The application, filed in 2013, is still being processed by the Forest Service. Methow District Ranger Mike Liu said a decision to permit the exploratory drilling is likely to be issued by the end of June.
Under longstanding federal mining laws, the Forest Service does not have the authority to deny mineral claims holders the right to explore for and develop mineral resources on federal lands, but can set requirements to mitigate potential environmental impacts.
Blue River Resources, acting through a U.S. subsidiary in Wyoming, describes itself as a “mineral exploration and development company” with an option to “earn a 100 percent interest in the Mazama project.”
The Methow Headwaters Campaign has been pursuing another approach to preventing future mining in Mazama through an administrative mineral withdrawal.
The campaign sent a letter, signed by 90 local business owners, to the Department of the Interior and U.S. Forest Service in February requesting that those agencies use their administrative authority withdraw the 340,000 acres from future mineral exploration and mining.
“The legislation is another approach. We will continue to pursue both,” said Coon. “The fact that our two senators were willing to step up in this leadership way sends an important message, and will provide a boost for an effort for an administrative withdrawal.”
Administrative withdrawal would protect the land for 20 years; legislative withdrawal would provide permanent protection.
Liu said the introduction of legislation and the request for administrative withdrawal of the land does not affect the Methow Ranger District’s permitting process for the exploratory drilling. Blue River Resources has proposed to drill up to 15 test holes, about 2 inches in diameter and up to a maximum depth of 980 feet, to determine if there are minerals worth extracting.

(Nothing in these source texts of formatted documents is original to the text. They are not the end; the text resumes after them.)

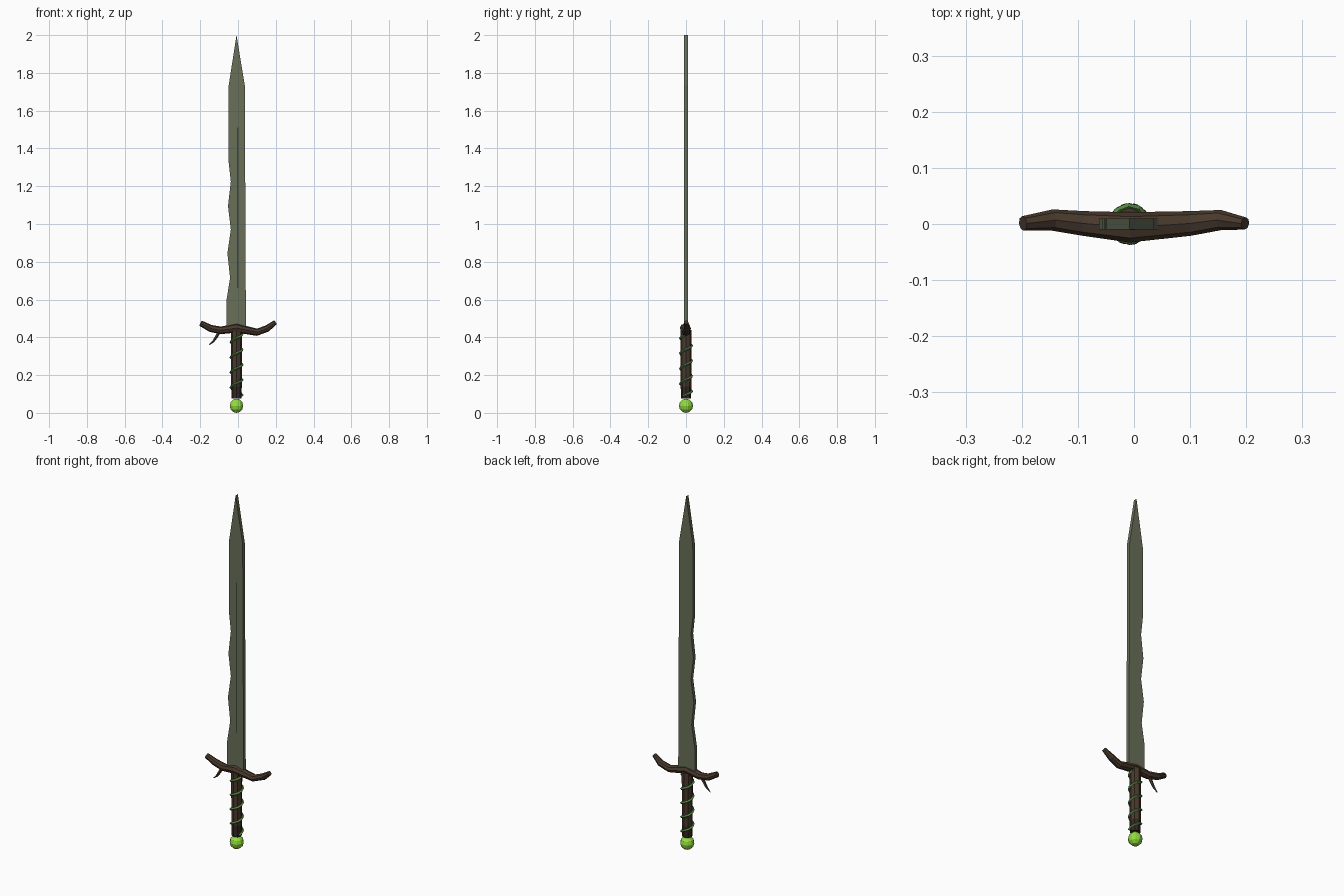
import bpy, bmesh, math
from mathutils import Vector

if "Cube" in bpy.data.objects:
    bpy.data.objects.remove(bpy.data.objects["Cube"])

CX = -0.008  # sword axis


def mat(name, rgb):
    m = bpy.data.materials.new(name)
    m.diffuse_color = (*rgb, 1)
    m.use_nodes = True
    m.node_tree.nodes["Principled BSDF"].inputs["Base Color"].default_value = m.diffuse_color
    return m


STEEL = mat("mossy steel", (0.14, 0.162, 0.097))
GROOVE = mat("dark groove", (0.04, 0.06, 0.045))
BARK = mat("bark brown", (0.066, 0.041, 0.025))
DARK = mat("dark bark", (0.036, 0.021, 0.016))
VINE = mat("vine green", (0.10, 0.25, 0.06))
GEM = mat("lime green", (0.29, 0.72, 0.05))


def finish(name, bm, *mats):
    bmesh.ops.recalc_face_normals(bm, faces=bm.faces)
    me = bpy.data.meshes.new(name)
    bm.to_mesh(me)
    bm.free()
    for m in mats:
        me.materials.append(m)
    ob = bpy.data.objects.new(name, me)
    bpy.context.collection.objects.link(ob)
    return ob


def plate(name, outline, y0, y1, m):
    """Extrude an x-z outline from y0 to y1."""
    bm = bmesh.new()
    f = bm.faces.new([bm.verts.new((x, y0, z)) for x, z in outline])
    ext = bmesh.ops.extrude_face_region(bm, geom=[f])
    for v in ext["geom"]:
        if isinstance(v, bmesh.types.BMVert):
            v.co.y = y1
    return finish(name, bm, m)


def tube(name, path, radii, sides, m, up=(0, 1, 0)):
    """Sweep a ring along a path; radii are (across up, along up) pairs."""
    bm = bmesh.new()
    pts = [Vector(p) for p in path]
    rings = []
    for i, p in enumerate(pts):
        t = (pts[min(i + 1, len(pts) - 1)] - pts[max(i - 1, 0)]).normalized()
        a = t.cross(Vector(up)).normalized()
        b = a.cross(t)
        ra, rb = radii[i]
        rings.append([bm.verts.new(p + a * ra * math.cos(k * math.tau / sides)
                                   + b * rb * math.sin(k * math.tau / sides))
                      for k in range(sides)])
    for r, s in zip(rings, rings[1:]):
        for k in range(sides):
            j = (k + 1) % sides
            bm.faces.new((r[k], r[j], s[j], s[k]))
    bm.faces.new(rings[0])
    bm.faces.new(rings[-1])
    return finish(name, bm, m)


# blade with a wavy left edge and straight right edge
plate("blade", [(0.042, 0.44), (0.036, 1.735), (CX, 2.0), (-0.049, 1.735),
                (-0.051, 1.34), (-0.038, 1.225), (-0.053, 1.095),
                (-0.038, 0.97), (-0.056, 0.845), (-0.042, 0.715),
                (-0.062, 0.59), (-0.062, 0.44)], -0.0098, 0.0098, STEEL)

# narrow dark groove on the front
plate("blade_groove", [(-0.006, 0.66), (0.002, 0.66), (0.002, 1.51), (-0.006, 1.51)],
      -0.0103, -0.009, GROOVE)

# crooked branch guard
tube("guard",
     [(-0.198, 0.001, 0.475), (-0.145, 0.007, 0.447), (-0.09, 0.001, 0.437),
      (CX, -0.006, 0.449), (0.10, 0.001, 0.427), (0.155, 0.007, 0.447),
      (0.198, 0.001, 0.480)],
     [(0.015, 0.013), (0.019, 0.019), (0.020, 0.022), (0.024, 0.027),
      (0.019, 0.022), (0.018, 0.018), (0.012, 0.011)], 8, BARK)

# small twig hanging from the guard
tube("guard_twig",
     [(-0.10, 0, 0.43), (-0.117, 0, 0.40), (-0.132, 0, 0.378), (-0.153, 0, 0.36)],
     [(0.010, 0.010), (0.008, 0.008), (0.006, 0.006), (0.002, 0.002)], 5, BARK)

# grip, darker toward the pommel
grip = tube("grip", [(CX, 0, z) for z in (0.075, 0.14, 0.44)],
            [(r, r) for r in (0.027, 0.028, 0.029)], 8, BARK)
grip.data.materials.append(DARK)
for f in grip.data.polygons:
    f.material_index = 1 if f.center.z < 0.14 else 0

# vine spiralling up the grip
N = 42
helix = []
for i in range(N + 1):
    z = 0.088 + 0.332 * i / N
    ang = -math.pi / 2 + (z - 0.315) / 0.08 * math.tau
    helix.append((CX + 0.031 * math.cos(ang), 0.031 * math.sin(ang), z))
tube("grip_vine", helix, [(0.0065, 0.0065)] * (N + 1), 4, VINE, up=(0, 0, 1))

# round pommel
bm = bmesh.new()
bmesh.ops.create_uvsphere(bm, u_segments=10, v_segments=6, radius=0.0375)
bmesh.ops.translate(bm, verts=bm.verts, vec=(CX, 0, 0.0375))
finish("pommel", bm, GEM)
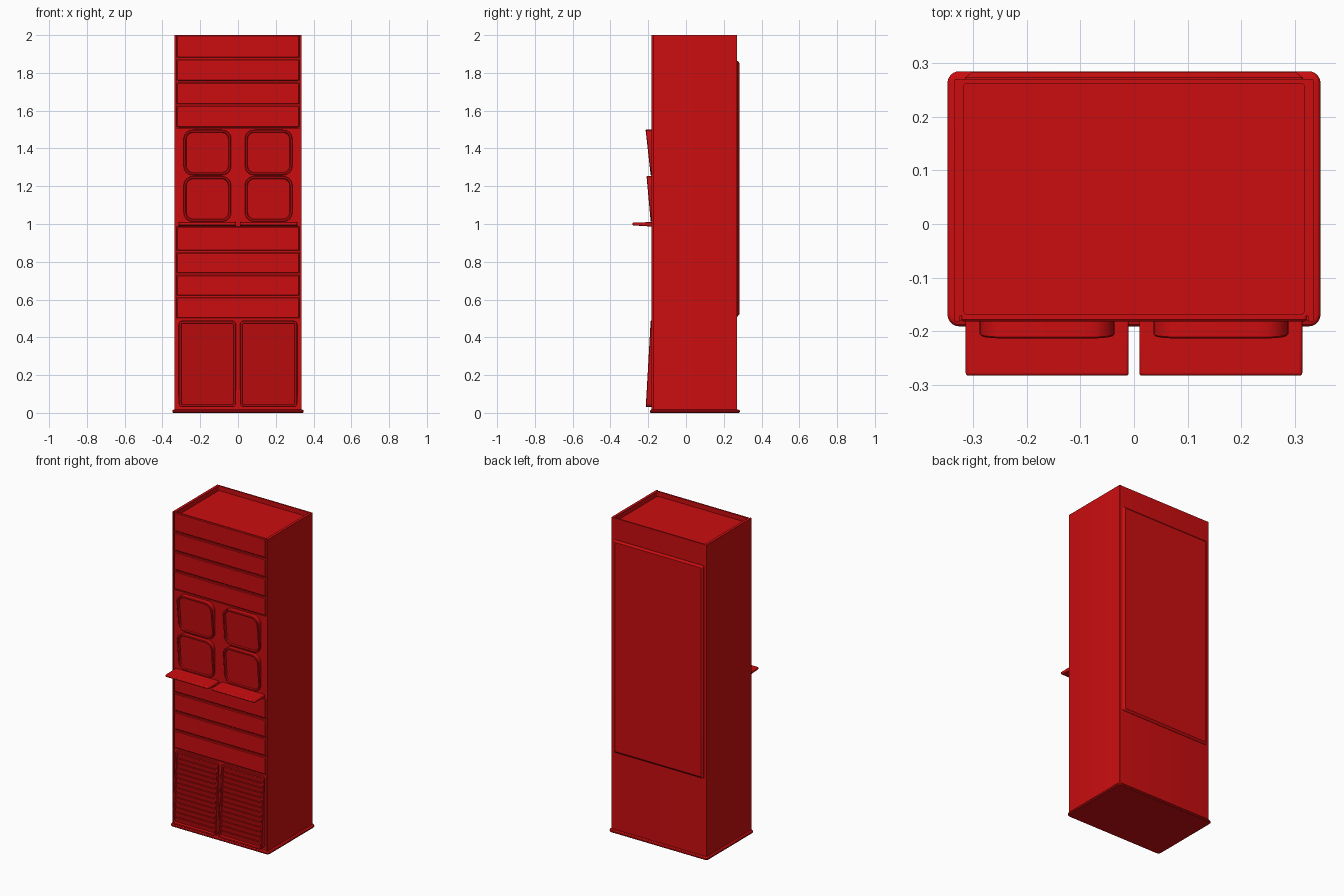
import bpy, bmesh, math

if "Cube" in bpy.data.objects:
    bpy.data.objects.remove(bpy.data.objects["Cube"])

red = bpy.data.materials.new("cabinet_red")
red.diffuse_color = (0.6, 0.004, 0.005, 1)
red.use_nodes = True
red.node_tree.nodes["Principled BSDF"].inputs["Base Color"].default_value = red.diffuse_color


def finish(name, bm):
    bmesh.ops.recalc_face_normals(bm, faces=bm.faces)
    me = bpy.data.meshes.new(name)
    bm.to_mesh(me)
    bm.free()
    me.materials.append(red)
    ob = bpy.data.objects.new(name, me)
    bpy.context.collection.objects.link(ob)
    return ob


def rounded(a0, a1, b0, b1, r, seg=6):
    """Outline of a rounded rectangle."""
    pts = []
    for k, (a, b) in enumerate([(a1 - r, b1 - r), (a0 + r, b1 - r), (a0 + r, b0 + r), (a1 - r, b0 + r)]):
        for i in range(seg + 1):
            t = (k + i / seg) * math.pi / 2
            pts.append((a + r * math.cos(t), b + r * math.sin(t)))
    return pts


def loft(name, loops):
    """Skin successive closed loops and cap both ends."""
    bm = bmesh.new()
    rows = [[bm.verts.new(p) for p in loop] for loop in loops]
    n = len(rows[0])
    for lo, hi in zip(rows, rows[1:]):
        for i in range(n):
            j = (i + 1) % n
            bm.faces.new((lo[i], lo[j], hi[j], hi[i]))
    bm.faces.new(rows[0])
    bm.faces.new(rows[-1])
    return finish(name, bm)


def panel(name, x0, x1, z0, z1, r, back, low, high, rings, limit=9):
    """Upright rounded panel, face leaning from y=low to y=high; rings = (inset, y offset)."""
    loops = [[(x, back, z) for x, z in rounded(x0, x1, z0, z1, r)]]
    for d, off in rings:
        loop = []
        for x, z in rounded(x0 + d, x1 - d, z0 + d, z1 - d, max(r - d, 0.003)):
            y = low + (high - low) * (z - z0) / (z1 - z0) + off
            loop.append((x, min(y, limit), z))
        loops.append(loop)
    return loft(name, loops)


def box(name, x0, x1, y0, y1, z0, z1):
    rect = [(x0, y0), (x1, y0), (x1, y1), (x0, y1)]
    return loft(name, [[(x, y, z) for x, y in rect] for z in (z0, z1)])


# base plinth with softened edge
loft("base_plinth", [[(x, y, z) for x, y in rounded(-.348 + d, .348 - d, -.191 + d, .285 - d, .022 - d)]
                     for d, z in ((.004, 0), (0, .004), (0, .011), (.004, .016), (.010, .018))])

# cabinet shell with a sunken top
outer = rounded(-.335, .335, -.172, .271, .003)
inner = rounded(-.318, .318, -.168, .262, .006)
loft("cabinet_shell", [[(x, y, z) for x, y in ring]
                       for ring, z in ((outer, .01), (outer, 2), (inner, 2), (inner, 1.97))])

# front side rails and plain front sections
for s, side in ((-1, "left"), (1, "right")):
    xs = sorted((s * .326, s * .335))
    box("front_rail_" + side, *xs, -.182, -.171, .01, 2)
box("front_middle_section", -.327, .327, -.18, -.171, .987, 1.508)
box("front_lower_section", -.327, .327, -.175, -.171, .01, .497)

# stacked front drawer panels
soft = [(0, .004), (.004, 0)]
for group, base, step in (("upper", 1.512, .123), ("lower", .502, .119)):
    for i in range(4):
        z = base + i * step
        top = (2 if group == "upper" else .985) if i == 3 else z + step - .010
        panel(f"{group}_drawer_{i + 1}", -.323, .323, z, top, .008, -.171, -.182, -.182, soft)

# rear access panel
panel("rear_access_panel", -.315, .315, .51, 1.864, .006, .268, .283, .283,
      [(0, -.010), (.012, 0)])

bezel = [(0, .003), (.003, 0), (.011, 0), (.015, .011)]
for s, side in ((-1, "left"), (1, "right")):
    # tilted screens, leaning out at the top
    xs = sorted((s * .036, s * .288))
    for row, z, lean in (("lower", 1.012, -.209), ("upper", 1.258, -.214)):
        panel(f"{row}_screen_{side}", *xs, z, z + .241, .05, -.175, -.187, lean, bezel, -.1825)

    # tapered keyboard shelf
    xs = sorted((s * .010, s * .314))
    shelf = loft("keyboard_shelf_" + side,
                 [[(xs[0], y, z), (xs[1], y, z), (xs[1], y, z + h), (xs[0], y, z + h)]
                  for y, z, h in ((-.175, .986, .024), (-.283, .993, .015))])
    bev = shelf.modifiers.new("soft_edges", "BEVEL")
    bev.width, bev.segments = .005, 3

    # vent frame, leaning out at the bottom
    z0, z1, low, high = .03, .488, -.213, -.187
    panel("vent_frame_" + side, *xs, z0, z1, .022, -.172, low, high, bezel, -.1755)

    # downward facing louvres inside the frame
    bm = bmesh.new()
    a, b, n = xs[0] + .0145, xs[1] - .0145, 14
    step = (z1 - z0 - .032) / n
    prev = None
    for i in range(n):
        for k in (0, 1):
            z = z0 + .016 + (i + k) * step
            face = low + (high - low) * (z - z0) / (z1 - z0)
            y = face + (.003 if k else .011)
            row = [bm.verts.new((x, y, z)) for x in (a, b)]
            if prev:
                bm.faces.new((prev[0], prev[1], row[1], row[0]))
            prev = row
    louvres = finish("vent_louvres_" + side, bm)
    if sum(p.normal.y for p in louvres.data.polygons) > 0:
        louvres.data.flip_normals()

# smooth rounded corners, keep hard edges
bpy.ops.object.select_all(action='SELECT')
bpy.context.view_layer.objects.active = bpy.context.selected_objects[0]
bpy.ops.object.shade_smooth_by_angle(angle=math.radians(20))
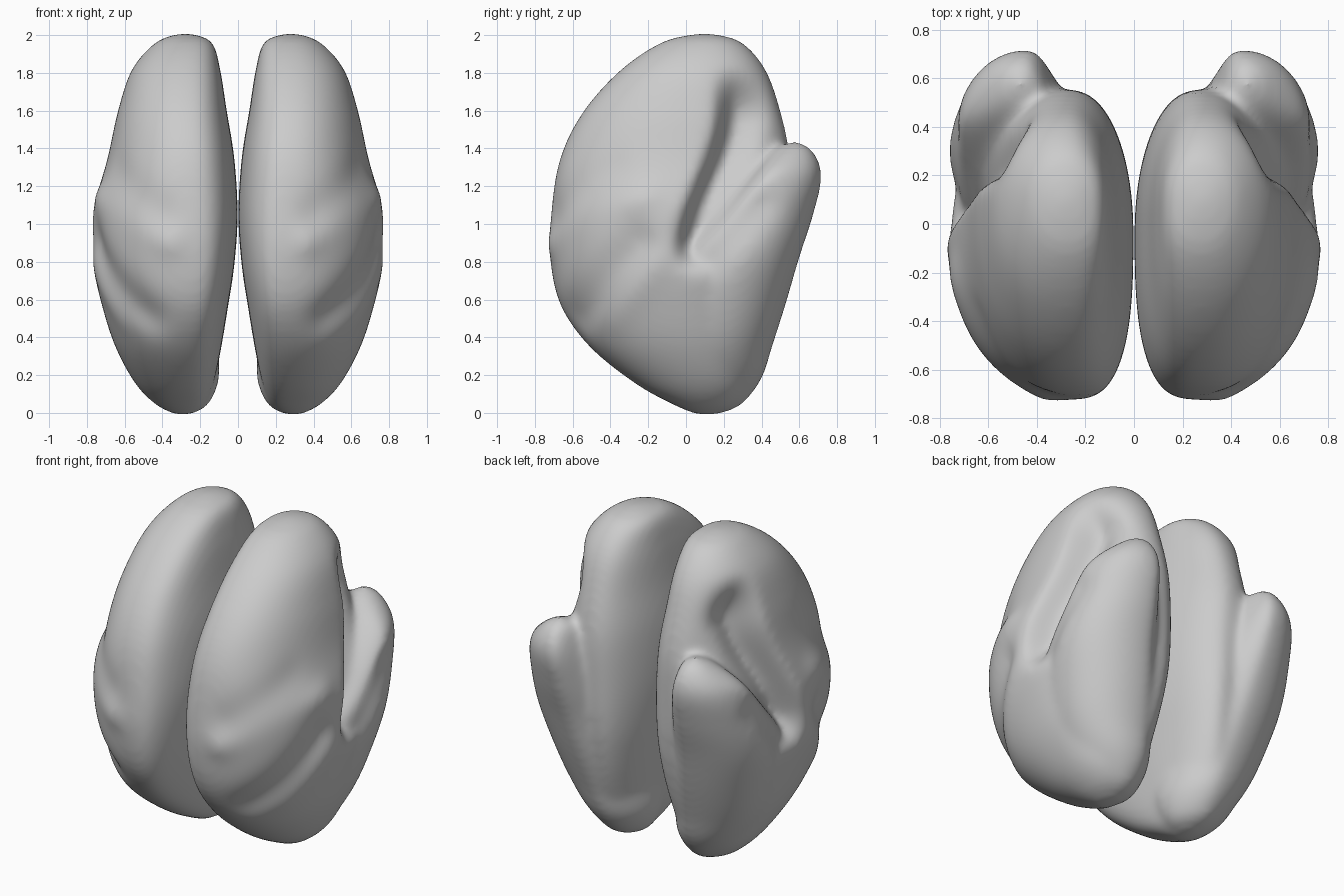
import bpy, bmesh
from math import sin, cos, pi, exp
from mathutils import Vector

if "Cube" in bpy.data.objects:
    bpy.data.objects.remove(bpy.data.objects["Cube"])

# Level rows: z, x inner, x centre, x outer, y front, y centre, y back
BODY = [
    (2.01, .26, .28, .30, .08, .10, .12),
    (1.965, .14, .28, .43, -.12, .10, .29),
    (1.82, .095, .28, .56, -.34, .06, .42),
    (1.60, .06, .28, .635, -.54, .02, .50),
    (1.35, .02, .27, .69, -.665, .0, .55),
    (1.05, .002, .25, .77, -.715, -.04, .55),
    (.78, .02, .24, .765, -.715, -.04, .535),
    (.55, .055, .25, .715, -.655, -.02, .495),
    (.34, .09, .28, .645, -.50, .02, .44),
    (.15, .13, .29, .54, -.26, .08, .36),
    (.04, .18, .29, .43, -.06, .10, .27),
    (-.01, .26, .29, .33, .06, .10, .14),
]
LOBE = [
    (1.44, .45, .46, .47, .57, .58, .59),
    (1.39, .38, .45, .57, .46, .55, .67),
    (1.26, .32, .43, .70, .34, .44, .72),
    (1.05, .25, .42, .75, .14, .34, .675),
    (.82, .19, .40, .765, -.08, .26, .60),
    (.58, .13, .36, .715, -.15, .20, .53),
    (.36, .11, .32, .64, -.12, .16, .46),
    (.18, .10, .29, .53, -.06, .14, .40),
    (.04, .16, .29, .39, .03, .13, .29),
    (-.01, .26, .28, .31, .10, .13, .16),
]
# Surface folds: end a, end b, width, height
RIDGES = [
    ((.36, -.69, .90), (.76, -.20, 1.16), .07, .025),
    ((.40, -.68, 1.06), (.68, -.40, 1.30), .09, -.018),
    ((.48, -.60, .50), (.76, -.26, .90), .10, -.042),
    ((.66, -.40, .46), (.77, -.16, .80), .07, .012),
]
LOBE_FOLDS = [
    ((.77, .10, .76), (.73, .40, 1.10), .07, -.030),
    ((.77, .0, .84), (.70, .52, 1.33), .05, .012),
]


def smooth_rows(rows, steps=8):
    out = []
    for i in range(len(rows) - 1):
        a, b, c, d = (rows[max(0, min(len(rows) - 1, i + k))] for k in (-1, 0, 1, 2))
        for s in range(steps):
            t = s / steps
            out.append([q + .5 * t * (r - p + t * (2*p - 5*q + 4*r - w + t * (3*(q - r) + w - p)))
                        for p, q, r, w in zip(a, b, c, d)])
    out.append(list(rows[-1]))
    return out


def power(v, n):
    return (1 if v >= 0 else -1) * abs(v) ** (2 / n)


def fold(p, folds):
    h = 0
    for a, b, w, amp in folds:
        a, b = Vector(a), Vector(b)
        t = max(0, min(1, (p - a).dot(b - a) / (b - a).length_squared))
        h += amp * exp(-((p - a.lerp(b, t)).length / w) ** 2)
    return h


def ramp(v):
    v = max(0, min(1, v))
    return v * v * (3 - 2 * v)


# Hollow behind the overhanging side edge
def hollow(p):
    line = -.05 + .22 * ramp((p.z - .85) / .75)
    near = ramp((p.y - line + .04) / .14)
    back = 1 - .7 * ramp((p.y - line - .06) / .25)
    height = ramp((p.z - .72) / .2) * ramp((1.86 - p.z) / .32)
    return .17 * near * back * height * ramp((p.x - .28) / .26)


def loft(bm, rows, folds, front_power, back_power, carve, side, n=128):
    rings = []
    for z, xi, xc, xo, yf, yc, yb in smooth_rows(rows):
        ring = []
        for k in range(n):
            c, s = cos(2 * pi * k / n), sin(2 * pi * k / n)
            e = 2.1 if c > 0 else back_power if s > 0 else front_power
            p = Vector((xc + power(c, e) * (xo - xc if c > 0 else xc - xi),
                        yc + power(s, e) * (yb - yc if s > 0 else yc - yf), z))
            out = Vector((p.x - .3, p.y - .05, 0))
            if out.length > .01:
                p += out.normalized() * fold(p, folds)
            if carve:
                p.x -= hollow(p)
            p.x *= side
            ring.append(bm.verts.new(p))
        rings.append(ring)
    for r, q in zip(rings, rings[1:]):
        for k in range(n):
            bm.faces.new((r[k], r[(k + 1) % n], q[(k + 1) % n], q[k]))
    bm.faces.new(rings[0])
    bm.faces.new(rings[-1])


# Each half: main body and back side lobe fused into one smooth skin
def half(name, side):
    bm = bmesh.new()
    loft(bm, BODY, RIDGES, 2.8, 2.05, True, side)
    loft(bm, LOBE, LOBE_FOLDS, 2.1, 1.75, False, side)
    bmesh.ops.recalc_face_normals(bm, faces=bm.faces)
    mesh = bpy.data.meshes.new(name)
    bm.to_mesh(mesh)
    bm.free()
    ob = bpy.data.objects.new(name, mesh)
    bpy.context.collection.objects.link(ob)
    for f in mesh.polygons:
        f.use_smooth = True
    r = ob.modifiers.new("fuse", 'REMESH')
    r.mode = 'VOXEL'
    r.voxel_size = .018
    r.use_smooth_shade = True
    s = ob.modifiers.new("soften", 'SMOOTH')
    s.factor = .5
    s.iterations = 24


half("right_hemisphere", 1)
half("left_hemisphere", -1)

Only a couple of steps are left to be completed before Liu signs the decision on the exploratory drilling, he said last week. A cultural report must be reviewed by tribal representatives, and a wetlands report needs to be reviewed and incorporated into the Forest Service’s environmental analysis.
Because the exploratory drilling is proposed as a short-term project with no new road construction, it is considered “categorically excluded” from more detailed environmental studies like an Environmental Assessment or an Environmental Impact Statement.
If the Forest Service grants permission, exploratory drilling could begin as early as August. Because the area may provide habitat for Northern spotted owls, a federally protected species, the Forest Service said drilling would not be allowed before Aug. 1 to avoid disrupting the birds’ nesting season.
Withdrawing land from mineral exploration and mining through administrative or legislative approaches has been done in a number of other cases, Coon said.
She cited examples including: Legislative withdrawal of 380,000 acres of the North Fork of the Flathead River in Montana in 2014; 405,000 acres of the Rocky Mountain Front — administrative withdrawal for 20 years followed by permanent withdrawal through legislation in 2006; administrative withdrawal of 1 million acres near the Grand Canyon for 20 years; and Rogue River-Siskyou/Kalmiopsis — administrative withdrawal of 100,000 acres in Oregon with legislation pending.
Existing valid rights would remain in place even if lands were withdrawn either administratively or legislatively.
However, for existing rights to be considered “valid,” a claimant must prove that the mining operation would be profitable and worth the cost of extracting the minerals based on mineral prices and information available at the time the administrative withdrawal is published in the Federal Register, or when legislation is signed into law, Coon said. Copper prices today are about 60 percent lower today than they were in 2013 when Blue River Resources applied for permission to drill.
The area around Flagg Mountain has been explored for mineral deposits by several other companies over the past 40 years, but no mining has taken place.